Relative to expectations, administrators share that digital learning has had the greatest impact on improving scheduling flexibility and access for students, with about two-thirds of administrators reporting that the impacts of digital learning met or exceeded expectations. The progress reported against other goals is less significant, with less than half of administrators reporting that digital learning has met their expectations in reducing costs or driving new revenues.

The Takeaways

For Institutions: Digital learning isn’t a cure all and it’s important to be clear on your institutional goals for implementation to achieve success. In order to identify and evaluate the impacts of digital learning, institutions should articulate how digital learning supports their strategic priorities and set realistic expectations for digital learning’s impacts as part of a comprehensive strategic planning process.

For Digital Learning Suppliers: Communicating how your product supports institutions in achieving their strategic priorities will enable more successful sales conversations and help institutions make better digital learning implementation decisions. In order to better support institutions to accomplish their goals, product suppliers should understand the strategic priorities of their institutional partners and share information on how and why their products may or may not support achievement of those strategic priorities.

Has digital learning met expectations at your institution? Does your digital learning product deliver impact? We want to hear from you about your experiences and share additional data and insights from our fall 2016 survey. Click here to contact our team to schedule a conversation on digital learning trends, best practices in scaling digital learning, and the implications for your strategy.

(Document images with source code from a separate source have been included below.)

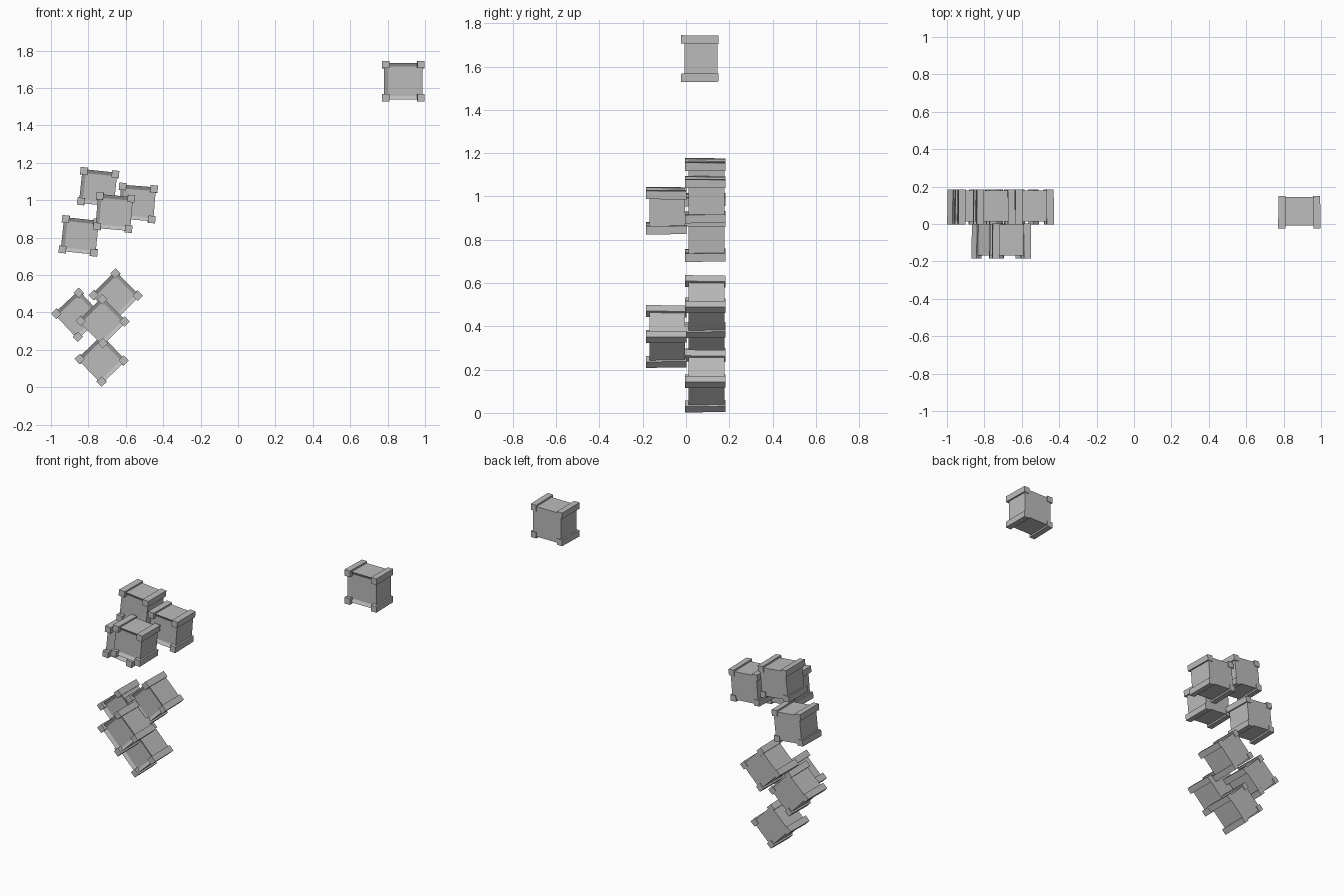
import bpy, bmesh
from math import radians
from mathutils import Matrix, Vector

cube = bpy.data.objects.get("Cube")
if cube:
    bpy.data.objects.remove(cube, do_unlink=True)

grey = bpy.data.materials.new("crate grey")
grey.use_nodes = True
grey.diffuse_color = (0.5, 0.5, 0.5, 1)
grey.node_tree.nodes["Principled BSDF"].inputs["Base Color"].default_value = grey.diffuse_color

BAR = 0.039     # thickness of the corner bars
TAPER = 0.98    # the back is slightly narrower than the front


def box(bm, centre, size):
    mat = Matrix.Translation(centre) @ Matrix.Diagonal((*size, 1))
    return bmesh.ops.create_cube(bm, size=1, matrix=mat)["verts"]


def crate(name, x, y, z, tilt, width, height, depth):
    """Box with a recessed front panel and four bars along its long edges."""
    bm = bmesh.new()
    # body, set back a little from the bar ends
    front, back = -depth / 2 + 0.016, depth / 2 - 0.005
    box(bm, (0, (front + back) / 2, 0),
        (width - 0.021, back - front, height - 0.021))
    # front frame around a recessed panel
    bm.normal_update()
    face = min(bm.faces, key=lambda f: f.normal.y)
    bmesh.ops.inset_region(bm, faces=[face], thickness=0.028, depth=0)
    bmesh.ops.translate(bm, verts=face.verts, vec=(0, 0.012, 0))
    # corner bars
    for sx in (-1, 1):
        for sz in (-1, 1):
            box(bm, (sx * (width - BAR) / 2, 0, sz * (height - BAR) / 2),
                (BAR, depth, BAR))
    # slight narrowing towards the back
    for v in bm.verts:
        if v.co.y > 0:
            v.co.x *= TAPER
            v.co.z *= TAPER
    mesh = bpy.data.meshes.new(name)
    bm.to_mesh(mesh)
    bm.free()
    mesh.materials.append(grey)
    obj = bpy.data.objects.new(name, mesh)
    obj.location = Vector((x, y, z))
    obj.rotation_euler.y = radians(tilt)
    bpy.context.collection.objects.link(obj)


BACK_ROW, FRONT_ROW = 0.09, -0.092

# two clusters of four crates: x, row, z, tilt
stacked = {
    "upper_crate_top": (-0.748, BACK_ROW, 1.066, 6),
    "upper_crate_left": (-0.539, BACK_ROW, 0.985, 4.5),
    "upper_crate_front": (-0.662, FRONT_ROW, 0.934, 5),
    "upper_crate_right": (-0.846, BACK_ROW, 0.809, 6),
    "lower_crate_top": (-0.654, BACK_ROW, 0.491, 45),
    "lower_crate_right": (-0.854, BACK_ROW, 0.387, 47),
    "lower_crate_front": (-0.724, FRONT_ROW, 0.353, 45),
    "lower_crate_bottom": (-0.729, BACK_ROW, 0.147, 46),
}
for name, place in stacked.items():
    crate(name, *place, 0.208, 0.203, 0.187)

# lone crate, a little larger
crate("lone_crate", 0.884, 0.0635, 1.636, 0, 0.227, 0.217, 0.174)
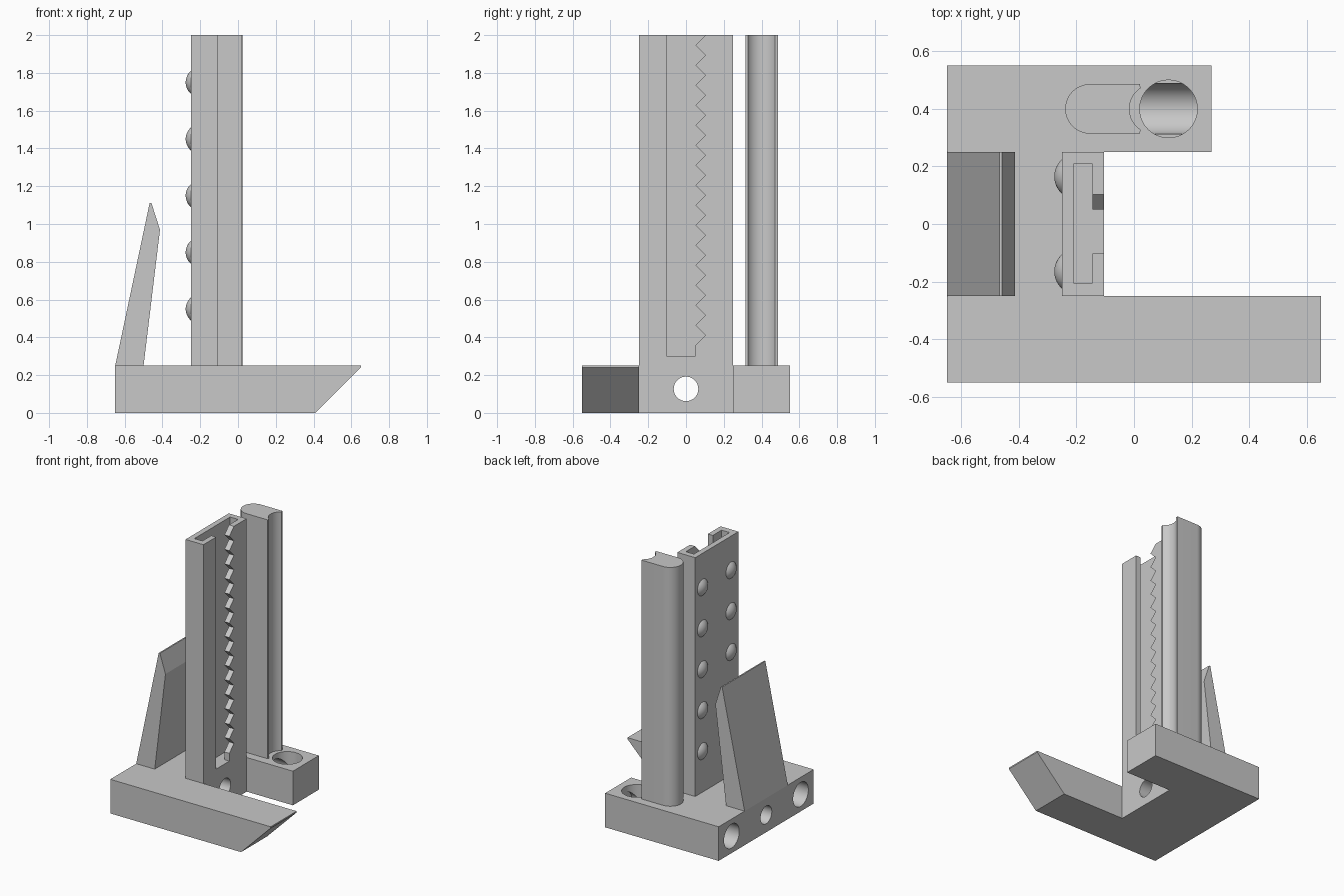
import bpy
import bmesh
from math import cos, sin, pi, radians, asin
from mathutils import Matrix

cube = bpy.data.objects.get("Cube")
if cube:
    bpy.data.objects.remove(cube, do_unlink=True)

grey = bpy.data.materials.new("plain grey")
grey.use_nodes = True
colour = (0.58, 0.58, 0.58, 1)
grey.diffuse_color = colour
grey.node_tree.nodes["Principled BSDF"].inputs["Base Color"].default_value = colour


def add_object(name, bm):
    bmesh.ops.recalc_face_normals(bm, faces=bm.faces)
    mesh = bpy.data.meshes.new(name)
    bm.to_mesh(mesh)
    bm.free()
    mesh.materials.append(grey)
    obj = bpy.data.objects.new(name, mesh)
    bpy.context.collection.objects.link(obj)
    return obj


def prism(name, points, axis, low, high):
    """Extrude a 2D outline along one axis."""
    place = {"x": lambda a, b, t: (t, a, b),
             "y": lambda a, b, t: (a, t, b),
             "z": lambda a, b, t: (a, b, t)}[axis]
    bm = bmesh.new()
    face = bm.faces.new([bm.verts.new(place(a, b, low)) for a, b in points])
    grown = bmesh.ops.extrude_face_region(bm, geom=[face])["geom"]
    verts = [v for v in grown if isinstance(v, bmesh.types.BMVert)]
    bmesh.ops.translate(bm, vec=place(0, 0, high - low), verts=verts)
    return add_object(name, bm)


def rect(a0, a1, b0, b1):
    return [(a0, b0), (a1, b0), (a1, b1), (a0, b1)]


def arc(a, b, radius, start, end, steps):
    angles = [start + (end - start) * i / steps for i in range(steps + 1)]
    return [(a + radius * cos(t), b + radius * sin(t)) for t in angles]


def circle(a, b, radius):
    return arc(a, b, radius, 0, 2 * pi, 64)[:-1]


def cut(target, cutter):
    cutter.hide_render = True
    mod = target.modifiers.new("cut", "BOOLEAN")
    mod.operation = "DIFFERENCE"
    mod.solver = "EXACT"
    mod.object = cutter
    bpy.context.view_layer.objects.active = target
    bpy.ops.object.modifier_apply(modifier=mod.name)
    bpy.data.objects.remove(cutter, do_unlink=True)


def smooth(obj):
    bpy.ops.object.select_all(action="DESELECT")
    obj.select_set(True)
    bpy.context.view_layer.objects.active = obj
    bpy.ops.object.shade_smooth_by_angle(angle=radians(25))


BASE_TOP, TOP = 0.25, 2.0
TOWER_BACK, TOWER_FACE = -0.25, -0.105

# C-shaped base with a slanted tip on the long arm
base = prism("base", [(-0.65, -0.55), (0.65, -0.55), (0.65, -0.25),
                      (TOWER_FACE, -0.25), (TOWER_FACE, 0.25), (0.27, 0.25),
                      (0.27, 0.55), (-0.65, 0.55)], "z", 0, BASE_TOP)
cut(base, prism("tip_cutter", [(0.40, -0.01), (0.70, 0.29), (0.70, -0.01)],
                "y", -0.6, -0.2))

# Bores: one through the middle, one blind in each arm, one vertical well
cut(base, prism("middle_bore", circle(0, 0.127, 0.065), "x", -0.7, 0))
for side in (-1, 1):
    cut(base, prism("arm_bore", circle(side * 0.4, 0.125, 0.088), "x", -0.7, 0.22))
cut(base, prism("well", circle(0.12, 0.4, 0.1), "z", 0.125, 0.3))
smooth(base)

# Tower: a channel with a toothed slot in its face
tower = prism("tower", rect(TOWER_BACK, TOWER_FACE, -0.25, 0.25), "z", BASE_TOP, TOP)
cut(tower, prism("channel", rect(-0.21, -0.145, -0.205, 0.208), "z", 0.30, TOP + 0.1))
teeth = 15
first, pitch = 0.41, (TOP - 0.41) / teeth
slot = [(-0.103, 0.30), (0.05, 0.30)]
for i in range(teeth + 1):
    z = first + i * pitch
    slot += [(0.05, z - pitch / 2), (0.103, z)]
slot += [(0.103, TOP + 0.1), (-0.103, TOP + 0.1)]
cut(tower, prism("slot", slot, "x", -0.18, -0.05))

# Two rows of domes on the back of the tower
bm = bmesh.new()
for side in (-1, 1):
    for row in range(5):
        spot = Matrix.Translation((-0.197, side * 0.165, 0.55 + row * 0.3))
        bmesh.ops.create_uvsphere(bm, u_segments=48, v_segments=32, radius=0.08,
                                  matrix=spot @ Matrix.Rotation(pi / 2, 4, "Y"))
bmesh.ops.bisect_plane(bm, geom=bm.verts[:] + bm.edges[:] + bm.faces[:],
                       plane_co=(TOWER_BACK + 0.004, 0, 0), plane_no=(1, 0, 0),
                       clear_outer=True)
smooth(add_object("tower_domes", bm))

# Rear post: rounded on one side, hollowed on the other
half = 0.086
bite = asin(0.072 / half)
outline = arc(-0.153, 0.4, half, pi / 2, 3 * pi / 2, 32)
outline += [(0.02, 0.4 - half)]
outline += arc(0.07, 0.4, half, pi + bite, pi - bite, 20)
outline += [(0.02, 0.4 + half)]
smooth(prism("rear_post", outline, "z", BASE_TOP, TOP))

# Leaning spring blade
prism("blade", [(-0.65, BASE_TOP), (-0.50, BASE_TOP), (-0.413, 0.97),
                (-0.458, 1.11), (-0.468, 1.11)], "y", -0.25, 0.25)
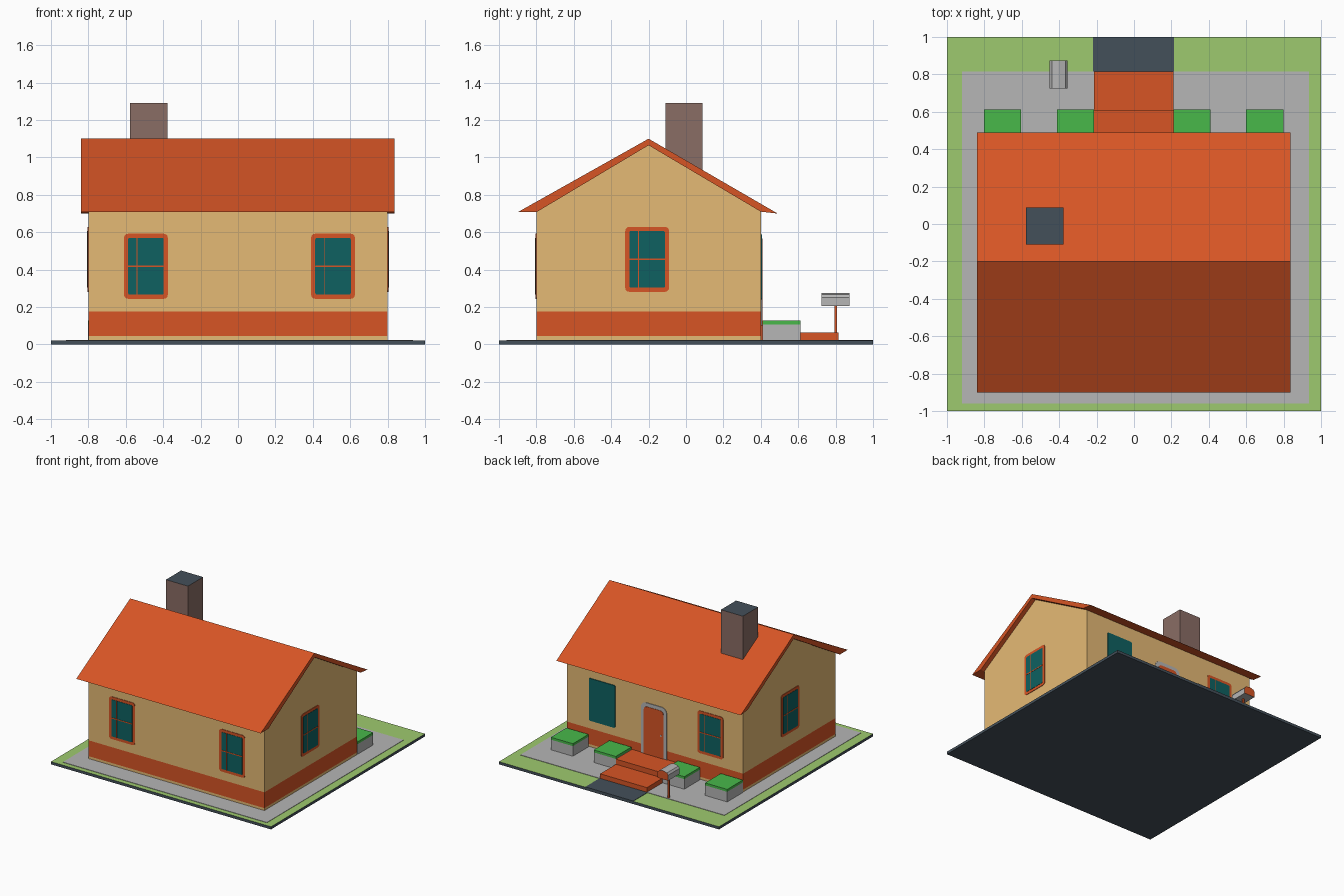
import bpy, bmesh, math
from mathutils import Matrix, Vector

if "Cube" in bpy.data.objects:
    bpy.data.objects.remove(bpy.data.objects["Cube"])


def mat(name, r, g, b):
    lin = [((c / 255 + 0.055) / 1.055) ** 2.4 for c in (r, g, b)]
    m = bpy.data.materials.new(name)
    m.diffuse_color = (*lin, 1)
    m.use_nodes = True
    m.node_tree.nodes["Principled BSDF"].inputs["Base Color"].default_value = m.diffuse_color
    return m


SLATE = mat("slate", 68, 80, 90)
LAWN = mat("lawn_green", 158, 202, 110)
GREY = mat("stone_grey", 182, 182, 182)
HEDGE = mat("hedge_green", 72, 184, 74)
ORANGE = mat("tile_orange", 215, 85, 37)
TAN = mat("wall_tan", 229, 186, 117)
BROWN = mat("chimney_brown", 138, 109, 101)
TEAL = mat("window_teal", 14, 97, 97)


def finish(name, bm, mats, rule=None):
    """Turn a bmesh into an object; rule(face) picks the material index."""
    bmesh.ops.recalc_face_normals(bm, faces=bm.faces)
    bm.normal_update()
    for f in bm.faces:
        f.material_index = rule(f) if rule else 0
    me = bpy.data.meshes.new(name)
    bm.to_mesh(me)
    bm.free()
    for m in mats:
        me.materials.append(m)
    ob = bpy.data.objects.new(name, me)
    bpy.context.collection.objects.link(ob)
    return ob


def prism(points, offset):
    """Extrude a closed 3D outline along an offset."""
    bm = bmesh.new()
    face = bm.faces.new([bm.verts.new(p) for p in points])
    ext = bmesh.ops.extrude_face_region(bm, geom=[face], use_keep_orig=True)
    verts = [v for v in ext["geom"] if isinstance(v, bmesh.types.BMVert)]
    bmesh.ops.translate(bm, verts=verts, vec=Vector(offset))
    return bm


def box(name, x, y, z, mats, rule=None):
    outline = [(x[0], y[0], z[0]), (x[1], y[0], z[0]), (x[1], y[1], z[0]), (x[0], y[1], z[0])]
    return finish(name, prism(outline, (0, 0, z[1] - z[0])), mats, rule)


def is_top(f):
    return int(f.normal.z > 0.9)


def plate(name, angle, dist, u, v, w, h, r, thick, material):
    """Thin rounded plate lying on the house wall that faces the given angle."""
    outline = []
    for sx, sz, start in ((1, 1, 0), (-1, 1, 90), (-1, -1, 180), (1, -1, 270)):
        for i in range(4):
            a = math.radians(start + i * 30)
            outline.append(Vector((u + sx * (w / 2 - r) + r * math.cos(a), -dist,
                                   v + sz * (h / 2 - r) + r * math.sin(a))))
    bm = prism(outline, (0, -thick, 0))
    bm.transform(Matrix.Translation((0, -0.2, 0)) @ Matrix.Rotation(math.radians(angle), 4, 'Z'))
    return finish(name, bm, [material])


def window(name, angle, dist, u, v, framed=True):
    w, h = 0.235, 0.348
    if not framed:
        plate(name + "_glass", angle, dist, u, v, w, h, 0.008, 0.006, TEAL)
        return
    plate(name + "_frame", angle, dist, u, v, w, h, 0.022, 0.004, ORANGE)
    plate(name + "_glass", angle, dist, u, v, w - 0.045, h - 0.045, 0.008, 0.006, TEAL)
    plate(name + "_bar", angle, dist, u, v, w - 0.045, 0.008, 0.002, 0.008, ORANGE)
    plate(name + "_post", angle, dist, u - 0.047, v, 0.005, h - 0.045, 0.002, 0.008, ORANGE)


# Ground slab, paving and entrance path
box("ground_slab", (-1, 1), (-1, 1), (0, 0.022), [SLATE, LAWN], is_top)
box("paving", (-0.92, 0.935), (-0.96, 0.815), (0.02, 0.025), [GREY])
box("path", (-0.22, 0.215), (0.815, 1), (0.02, 0.025), [SLATE])

# House walls with a painted band cut into the faces
walls = prism([(-0.8, y, z) for y, z in
               ((-0.8, 0.022), (0.4, 0.022), (0.4, 0.71), (-0.2, 1.065), (-0.8, 0.71))], (1.6, 0, 0))
for height in (0.045, 0.175):
    bmesh.ops.bisect_plane(walls, geom=walls.verts[:] + walls.edges[:] + walls.faces[:],
                           plane_co=(0, 0, height), plane_no=(0, 0, 1))
finish("walls", walls, [TAN, ORANGE],
       lambda f: int(0.045 < f.calc_center_median().z < 0.175))

# Roof
finish("roof", prism([(-0.84, y, z) for y, z in
                      ((-0.9, 0.707), (-0.2, 1.1), (0.49, 0.7), (0.4, 0.71),
                       (-0.2, 1.065), (-0.8, 0.707))], (1.676, 0, 0)), [ORANGE])

# Chimney with a dark top
box("chimney", (-0.578, -0.378), (-0.11, 0.087), (0.9, 1.29), [BROWN, SLATE], is_top)

# Windows on all four walls
window("front_left_window", 0, 0.6, -0.4925, 0.418)
window("front_right_window", 0, 0.6, 0.508, 0.418)
window("right_window", 90, 0.8, -0.0075, 0.455)
window("left_window", -90, 0.8, 0.0075, 0.455)
window("back_right_window", 180, 0.6, 0.503, 0.415)
window("back_left_window", 180, 0.6, -0.48, 0.415, framed=False)

# Door
plate("door_frame", 180, 0.6, -0.01, 0.285, 0.235, 0.48, 0.045, 0.005, GREY)
plate("door", 180, 0.6, -0.01, 0.275, 0.18, 0.44, 0.03, 0.008, ORANGE)
plate("door_handle", 180, 0.6, 0.058, 0.29, 0.014, 0.014, 0.006, 0.0095, GREY)

# Entrance steps
box("upper_step", (-0.215, 0.21), (0.4, 0.61), (0.022, 0.105), [ORANGE])
box("lower_step", (-0.215, 0.21), (0.61, 0.815), (0.022, 0.063), [ORANGE])

# Planters with hedges
for i, x in enumerate((-0.803, -0.413, 0.21, 0.6)):
    box(f"planter_{i + 1}", (x, x + 0.2), (0.41, 0.612), (0.022, 0.108), [GREY])
    box(f"hedge_{i + 1}", (x, x + 0.2), (0.41, 0.612), (0.108, 0.128), [HEDGE])

# Mailbox on a post
box("mailbox_post", (-0.409, -0.397), (0.794, 0.806), (0.022, 0.21), [ORANGE])
finish("mailbox", prism([(-0.4025 + x, 0.725, z) for x, z in
                         ((-0.048, 0.205), (-0.048, 0.25), (-0.036, 0.266), (0, 0.276),
                          (0.036, 0.266), (0.048, 0.25), (0.048, 0.205))], (0, 0.15, 0)),
       [GREY, ORANGE], lambda f: int(f.normal.y > 0.9))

Tyton Partners tracks the evolution of the digital learning market and has published key findings in its series “Time for Class”.  First published in 2015, the series will be updated with insights from a Fall 2016 survey of postsecondary faculty and administrators in May 2017.